Balloon Man (voiced by Greg Davies) has unleashed his awesome power of inflatability on the city, and has his sights set on robbing the banks in the area, that is until he meets his match. On throwing police cars about, he is stopped in his tracks as the vehicles are suspended in mid-air, then safely placed on the ground: the Teen Titans are here, and begin to use their powers and abilities on him with incredible effect. Well, they make it sound like he's farting, anyway. There's only one problem, though, he doesn't know who they are, he thinks they're minor Justice League members, and when the Teens do their rap to set him right, the real League appears and foils Balloon Man decisively.
As you may have gathered from the above introduction, Teen Titans Go! To the Movies was irreverent almost to a fault, a spoofy take on superhero movies that, as with every spoofy take on superheroes, had to abide by the rules of the genre nevertheless. But the filmmakers made this a virtue of the cartoon, leading those who had been irritated by the original television series it was based on grudgingly admitting it was pretty funny, and those who were won over already affirmed in their delight that directors Aaron Horvath and Peter Rida Michail had succeeded so admirably in building on the sense of humour that had marked out the small screen incarnation.

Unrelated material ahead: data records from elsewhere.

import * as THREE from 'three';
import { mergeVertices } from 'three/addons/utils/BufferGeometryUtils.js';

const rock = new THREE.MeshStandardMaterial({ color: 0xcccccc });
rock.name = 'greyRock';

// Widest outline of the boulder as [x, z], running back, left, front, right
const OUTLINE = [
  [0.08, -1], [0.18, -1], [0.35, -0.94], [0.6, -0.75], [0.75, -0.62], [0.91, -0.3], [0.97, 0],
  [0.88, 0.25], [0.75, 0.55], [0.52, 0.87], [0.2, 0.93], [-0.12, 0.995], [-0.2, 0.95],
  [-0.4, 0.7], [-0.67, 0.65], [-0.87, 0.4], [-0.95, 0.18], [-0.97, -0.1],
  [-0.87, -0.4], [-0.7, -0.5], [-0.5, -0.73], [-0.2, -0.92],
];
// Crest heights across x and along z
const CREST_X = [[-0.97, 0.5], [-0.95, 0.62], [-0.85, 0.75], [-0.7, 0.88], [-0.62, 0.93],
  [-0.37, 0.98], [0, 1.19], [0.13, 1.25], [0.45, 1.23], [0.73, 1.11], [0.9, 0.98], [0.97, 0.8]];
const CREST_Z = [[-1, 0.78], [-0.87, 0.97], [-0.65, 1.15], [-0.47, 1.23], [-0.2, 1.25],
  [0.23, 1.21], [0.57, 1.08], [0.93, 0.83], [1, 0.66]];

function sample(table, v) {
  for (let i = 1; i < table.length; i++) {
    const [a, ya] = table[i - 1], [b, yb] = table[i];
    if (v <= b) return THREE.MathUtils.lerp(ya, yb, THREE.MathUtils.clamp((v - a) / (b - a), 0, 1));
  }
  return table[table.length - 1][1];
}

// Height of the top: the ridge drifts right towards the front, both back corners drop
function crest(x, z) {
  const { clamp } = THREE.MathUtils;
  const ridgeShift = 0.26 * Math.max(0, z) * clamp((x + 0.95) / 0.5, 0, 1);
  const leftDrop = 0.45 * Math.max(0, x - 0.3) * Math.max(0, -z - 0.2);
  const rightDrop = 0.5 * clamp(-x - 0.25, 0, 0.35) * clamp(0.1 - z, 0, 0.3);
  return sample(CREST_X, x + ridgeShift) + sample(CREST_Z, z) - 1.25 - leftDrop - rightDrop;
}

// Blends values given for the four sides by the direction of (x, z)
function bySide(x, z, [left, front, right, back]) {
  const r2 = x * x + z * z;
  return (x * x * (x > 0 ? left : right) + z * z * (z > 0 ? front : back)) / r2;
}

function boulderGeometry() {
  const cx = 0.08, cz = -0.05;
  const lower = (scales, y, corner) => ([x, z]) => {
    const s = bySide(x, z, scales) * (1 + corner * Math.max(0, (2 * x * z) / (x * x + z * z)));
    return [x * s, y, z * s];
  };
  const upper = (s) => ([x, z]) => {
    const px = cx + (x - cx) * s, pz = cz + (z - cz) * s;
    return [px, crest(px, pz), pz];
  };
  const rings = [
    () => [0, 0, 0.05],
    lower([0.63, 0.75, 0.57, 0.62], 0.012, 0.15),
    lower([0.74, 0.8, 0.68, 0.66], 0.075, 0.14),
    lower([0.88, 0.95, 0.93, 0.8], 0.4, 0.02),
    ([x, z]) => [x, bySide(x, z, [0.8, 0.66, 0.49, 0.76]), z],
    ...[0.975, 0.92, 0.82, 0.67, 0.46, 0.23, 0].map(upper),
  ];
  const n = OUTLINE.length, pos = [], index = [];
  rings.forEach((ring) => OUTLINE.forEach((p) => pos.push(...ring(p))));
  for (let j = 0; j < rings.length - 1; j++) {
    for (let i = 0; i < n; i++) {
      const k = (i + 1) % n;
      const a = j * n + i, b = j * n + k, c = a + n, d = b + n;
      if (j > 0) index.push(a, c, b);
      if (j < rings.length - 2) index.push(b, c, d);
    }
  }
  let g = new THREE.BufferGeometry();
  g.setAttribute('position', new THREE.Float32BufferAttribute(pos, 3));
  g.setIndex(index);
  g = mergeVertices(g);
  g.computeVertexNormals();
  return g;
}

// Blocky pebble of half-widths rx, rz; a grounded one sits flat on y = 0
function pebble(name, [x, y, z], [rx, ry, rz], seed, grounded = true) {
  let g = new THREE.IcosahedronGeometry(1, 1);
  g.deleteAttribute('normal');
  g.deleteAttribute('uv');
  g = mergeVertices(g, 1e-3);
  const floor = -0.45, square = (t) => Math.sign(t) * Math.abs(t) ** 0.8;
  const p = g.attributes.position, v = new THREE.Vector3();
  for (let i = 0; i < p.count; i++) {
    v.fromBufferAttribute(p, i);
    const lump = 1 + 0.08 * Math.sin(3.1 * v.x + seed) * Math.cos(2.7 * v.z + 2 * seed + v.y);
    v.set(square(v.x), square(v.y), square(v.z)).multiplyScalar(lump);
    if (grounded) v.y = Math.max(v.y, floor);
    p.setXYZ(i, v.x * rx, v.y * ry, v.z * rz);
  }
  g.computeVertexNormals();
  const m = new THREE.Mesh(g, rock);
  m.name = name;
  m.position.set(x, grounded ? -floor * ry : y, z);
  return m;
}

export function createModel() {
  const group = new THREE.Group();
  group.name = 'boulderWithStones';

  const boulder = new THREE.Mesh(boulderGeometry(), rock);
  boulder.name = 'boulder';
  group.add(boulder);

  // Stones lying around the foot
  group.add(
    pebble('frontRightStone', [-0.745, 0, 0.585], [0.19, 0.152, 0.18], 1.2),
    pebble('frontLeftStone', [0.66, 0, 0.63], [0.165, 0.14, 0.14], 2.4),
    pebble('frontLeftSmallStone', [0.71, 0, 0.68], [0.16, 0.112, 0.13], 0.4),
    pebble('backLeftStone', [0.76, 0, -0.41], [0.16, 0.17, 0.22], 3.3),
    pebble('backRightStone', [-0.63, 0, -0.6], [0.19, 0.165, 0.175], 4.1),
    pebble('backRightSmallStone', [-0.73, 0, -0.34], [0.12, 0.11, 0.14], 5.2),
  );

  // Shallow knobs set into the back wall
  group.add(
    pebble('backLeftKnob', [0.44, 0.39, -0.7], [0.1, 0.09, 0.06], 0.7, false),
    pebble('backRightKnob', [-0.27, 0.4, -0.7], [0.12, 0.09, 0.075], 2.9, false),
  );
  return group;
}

Fans being fans, there remained grumbles in that there was a contingent who had really enjoyed the previous version of the Teen Titans, and were aggrieved when it was effectively cancelled for this version, which pitched both younger, with cutesy designs and juvenile gags, and to the older toon appreciator who enjoyed the more grown-up references the creators smuggled in, and that included the jokes that would go over the heads of the little ones. This was more or less the approach in To the Movies, a meta style that was not unknown to Marvel fans of Deadpool, yet as it was a kids' animation this was able to be more inclusive and didn't need to pander with the violent content.
Really, you would have to be either so sick of superhero movies that you had had them up to here, or a megafan of the original Teen Titans toon to be incensed by what was concocted in the name of entertainment when Robin (Scott Menville) decides his heart's desire is a movie of his own - which is what we were watching, just to bend the brain a tad if you started to think about this too hard. Accompanied by his cohorts Beast Boy (Greg Cipes), Cyborg (Khary Payton from The Walking Dead), Raven (toon legend Tara Strong) and Starfire (Hynden Walch, Princess Bubblegum herself), he sets out to make things better for his team since every other superhero is getting their own silver screen outing, and after being refused admittance to Batman's new blockbuster premiere when every other DC superhero was there, the theme was getting taken seriously.
Obviously that was central to the plot because the tots who were clamouring to see this would have trouble being taken seriously themselves, at least for their bigger dreams, but it was also an opportunity to take apart the genre in a way that was a lot friendlier than Deadpool, and almost more sly as well. The main antagonist was Deathstroke (Will Arnett, also a producer - and also Lego Batman), who the Ryan Reynolds character was ripped off from (oh, my mistake, he was a parody, so that's all right then), just one example of the savvy that went into an extremely comics literate movie that had no real reason to be keen to dip into so much of the history of the medium. Not that anybody but an expert would be able to identify every character represented, in the background as well as the foreground, but it added a depth to what could have been shallow, while simultaneously making fun of a shallowness Robin was devoting himself to. If self-referential was its default mode, it was frequently hilarious, with a classic final line. Music by Jared Faber.